(Saved entries)
-------
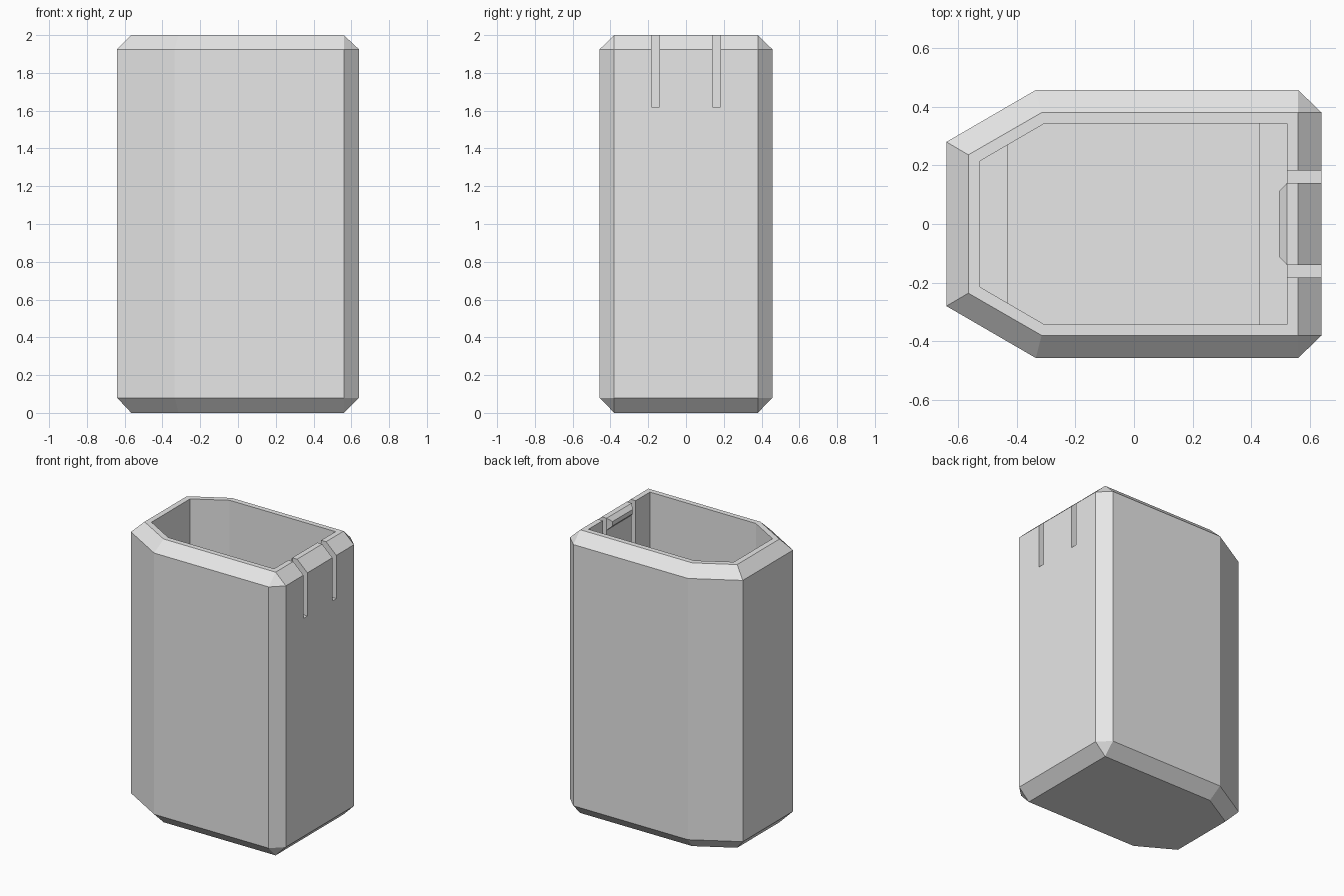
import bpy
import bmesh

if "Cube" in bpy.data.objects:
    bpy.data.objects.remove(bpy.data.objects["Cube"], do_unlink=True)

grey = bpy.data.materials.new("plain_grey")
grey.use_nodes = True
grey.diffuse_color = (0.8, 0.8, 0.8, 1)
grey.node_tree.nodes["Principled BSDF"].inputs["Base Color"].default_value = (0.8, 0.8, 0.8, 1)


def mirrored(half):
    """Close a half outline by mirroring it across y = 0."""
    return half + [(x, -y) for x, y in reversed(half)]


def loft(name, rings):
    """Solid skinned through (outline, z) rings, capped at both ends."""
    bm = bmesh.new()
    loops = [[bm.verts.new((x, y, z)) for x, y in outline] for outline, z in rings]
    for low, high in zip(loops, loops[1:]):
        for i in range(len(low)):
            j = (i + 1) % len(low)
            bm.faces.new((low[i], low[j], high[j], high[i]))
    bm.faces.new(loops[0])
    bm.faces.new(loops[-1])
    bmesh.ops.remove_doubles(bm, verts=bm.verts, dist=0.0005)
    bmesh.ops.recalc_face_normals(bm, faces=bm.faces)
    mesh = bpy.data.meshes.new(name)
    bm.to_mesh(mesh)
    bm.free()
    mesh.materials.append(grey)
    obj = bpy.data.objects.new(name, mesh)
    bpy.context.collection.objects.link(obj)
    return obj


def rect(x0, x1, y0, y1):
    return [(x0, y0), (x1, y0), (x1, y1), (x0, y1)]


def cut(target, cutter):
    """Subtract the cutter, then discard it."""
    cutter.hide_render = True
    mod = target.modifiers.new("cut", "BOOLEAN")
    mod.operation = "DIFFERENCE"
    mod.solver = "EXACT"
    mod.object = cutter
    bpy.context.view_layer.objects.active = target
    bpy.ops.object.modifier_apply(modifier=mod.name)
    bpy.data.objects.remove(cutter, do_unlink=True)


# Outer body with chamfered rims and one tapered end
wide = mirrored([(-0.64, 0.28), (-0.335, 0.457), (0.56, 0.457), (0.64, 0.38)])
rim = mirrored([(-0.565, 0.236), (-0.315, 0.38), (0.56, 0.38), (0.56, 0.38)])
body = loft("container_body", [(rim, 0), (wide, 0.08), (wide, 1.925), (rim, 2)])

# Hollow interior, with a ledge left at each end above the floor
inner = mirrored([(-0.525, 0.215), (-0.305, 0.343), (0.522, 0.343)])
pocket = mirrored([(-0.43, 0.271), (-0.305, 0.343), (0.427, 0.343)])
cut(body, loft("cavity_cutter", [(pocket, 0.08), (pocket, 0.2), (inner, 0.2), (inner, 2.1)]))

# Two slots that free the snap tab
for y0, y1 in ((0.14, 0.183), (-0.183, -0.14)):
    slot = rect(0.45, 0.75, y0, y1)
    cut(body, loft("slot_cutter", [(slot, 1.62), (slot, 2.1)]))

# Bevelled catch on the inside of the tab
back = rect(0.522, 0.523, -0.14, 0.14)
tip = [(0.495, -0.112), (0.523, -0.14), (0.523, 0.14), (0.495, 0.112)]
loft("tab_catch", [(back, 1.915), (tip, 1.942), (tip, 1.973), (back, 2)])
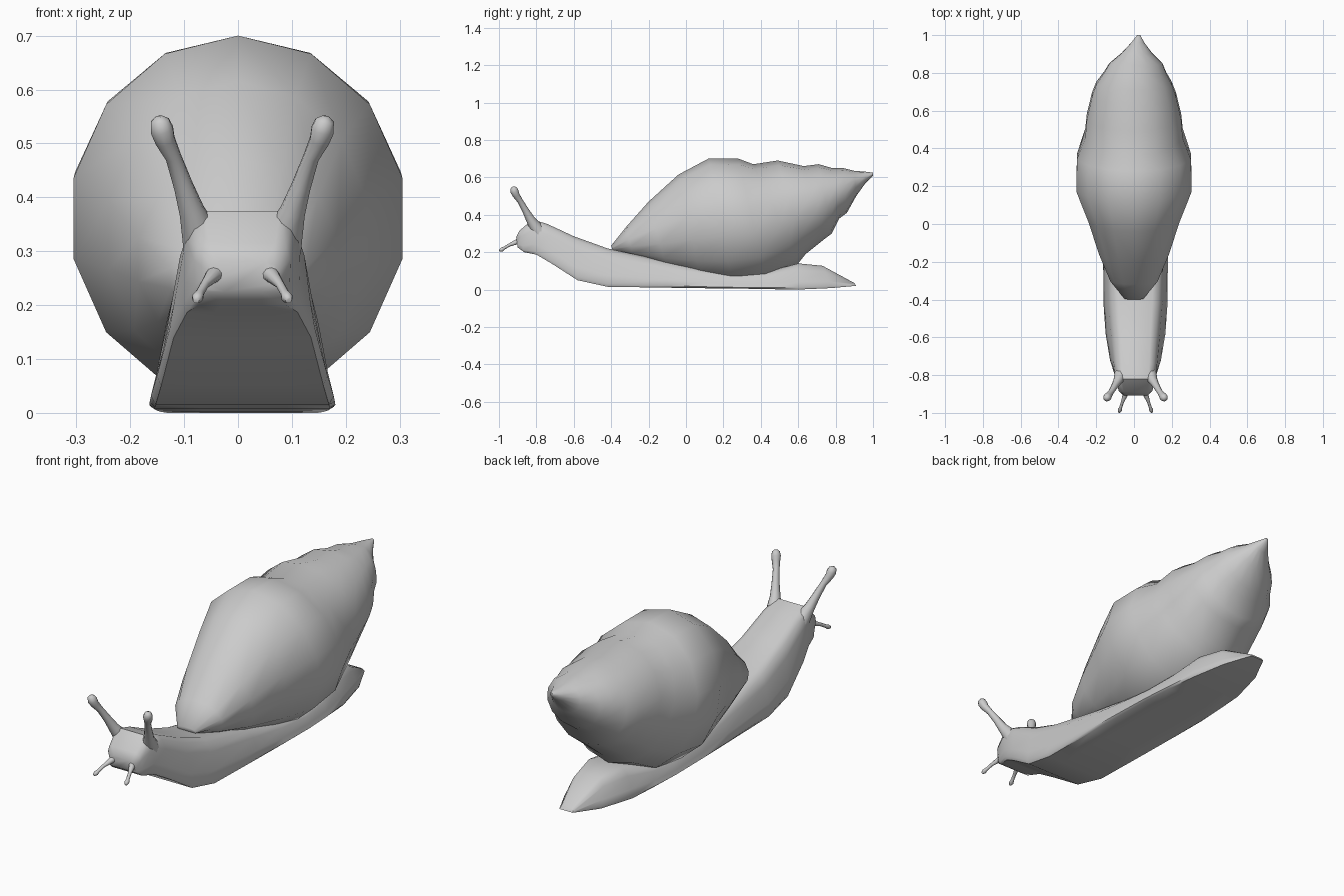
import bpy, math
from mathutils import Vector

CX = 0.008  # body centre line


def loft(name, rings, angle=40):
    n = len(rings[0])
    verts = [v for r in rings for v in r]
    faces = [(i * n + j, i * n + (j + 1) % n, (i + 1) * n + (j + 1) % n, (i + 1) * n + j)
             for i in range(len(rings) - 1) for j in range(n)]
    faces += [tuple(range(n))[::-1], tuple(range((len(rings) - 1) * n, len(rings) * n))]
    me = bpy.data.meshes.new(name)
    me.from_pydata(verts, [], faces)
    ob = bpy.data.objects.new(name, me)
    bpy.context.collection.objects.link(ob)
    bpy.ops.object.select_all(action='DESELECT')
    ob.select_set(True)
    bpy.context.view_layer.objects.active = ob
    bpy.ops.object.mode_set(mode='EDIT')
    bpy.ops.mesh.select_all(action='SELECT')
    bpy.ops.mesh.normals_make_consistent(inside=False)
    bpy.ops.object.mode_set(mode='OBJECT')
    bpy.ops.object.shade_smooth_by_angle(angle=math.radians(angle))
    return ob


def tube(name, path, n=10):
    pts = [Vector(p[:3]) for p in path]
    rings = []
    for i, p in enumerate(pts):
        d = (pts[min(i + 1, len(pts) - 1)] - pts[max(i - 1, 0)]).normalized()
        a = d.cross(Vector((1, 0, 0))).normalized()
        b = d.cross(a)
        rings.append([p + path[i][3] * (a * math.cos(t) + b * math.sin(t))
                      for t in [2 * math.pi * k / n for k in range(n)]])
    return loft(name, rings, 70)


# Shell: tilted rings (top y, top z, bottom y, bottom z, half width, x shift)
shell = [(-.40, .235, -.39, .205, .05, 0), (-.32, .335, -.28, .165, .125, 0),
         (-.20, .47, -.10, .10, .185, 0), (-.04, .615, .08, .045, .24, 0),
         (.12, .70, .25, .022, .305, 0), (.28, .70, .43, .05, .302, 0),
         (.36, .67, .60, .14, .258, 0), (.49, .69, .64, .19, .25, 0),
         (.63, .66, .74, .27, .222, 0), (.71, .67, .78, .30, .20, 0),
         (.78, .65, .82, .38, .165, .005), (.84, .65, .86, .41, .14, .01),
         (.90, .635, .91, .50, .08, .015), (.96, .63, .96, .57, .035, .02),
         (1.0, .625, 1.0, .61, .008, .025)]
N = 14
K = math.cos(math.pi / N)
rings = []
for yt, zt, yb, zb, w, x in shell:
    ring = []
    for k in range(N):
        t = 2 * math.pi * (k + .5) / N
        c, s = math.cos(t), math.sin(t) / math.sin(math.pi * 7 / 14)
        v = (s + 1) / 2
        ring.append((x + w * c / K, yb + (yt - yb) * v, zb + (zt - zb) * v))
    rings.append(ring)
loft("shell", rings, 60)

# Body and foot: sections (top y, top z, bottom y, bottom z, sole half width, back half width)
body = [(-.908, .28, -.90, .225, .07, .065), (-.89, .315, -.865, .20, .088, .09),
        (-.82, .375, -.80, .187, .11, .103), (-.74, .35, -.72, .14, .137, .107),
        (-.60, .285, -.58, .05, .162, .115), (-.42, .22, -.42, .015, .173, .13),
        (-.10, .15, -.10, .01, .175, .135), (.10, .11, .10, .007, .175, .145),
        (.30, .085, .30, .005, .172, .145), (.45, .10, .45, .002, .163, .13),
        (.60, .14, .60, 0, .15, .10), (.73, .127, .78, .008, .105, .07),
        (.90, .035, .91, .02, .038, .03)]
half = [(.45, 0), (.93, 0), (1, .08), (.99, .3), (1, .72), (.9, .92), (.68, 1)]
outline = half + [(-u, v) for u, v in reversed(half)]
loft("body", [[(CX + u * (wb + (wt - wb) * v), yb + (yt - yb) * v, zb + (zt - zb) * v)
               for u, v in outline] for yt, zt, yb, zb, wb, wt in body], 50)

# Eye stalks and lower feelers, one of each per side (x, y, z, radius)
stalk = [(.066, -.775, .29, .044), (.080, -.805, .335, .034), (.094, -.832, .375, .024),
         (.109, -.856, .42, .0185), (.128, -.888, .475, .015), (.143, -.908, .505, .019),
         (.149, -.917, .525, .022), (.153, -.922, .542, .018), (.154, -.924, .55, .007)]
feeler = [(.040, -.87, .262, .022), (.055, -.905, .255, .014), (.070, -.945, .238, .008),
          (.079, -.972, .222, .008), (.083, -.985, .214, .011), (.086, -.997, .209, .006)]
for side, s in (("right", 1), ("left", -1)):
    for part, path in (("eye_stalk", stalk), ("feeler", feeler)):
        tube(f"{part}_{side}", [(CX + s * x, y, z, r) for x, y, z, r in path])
-------
**Task instructions**
For the word "Vector", show every line of the entries that holds it.

**Response area**
from mathutils import Vector
    pts = [Vector(p[:3]) for p in path]
        a = d.cross(Vector((1, 0, 0))).normalized()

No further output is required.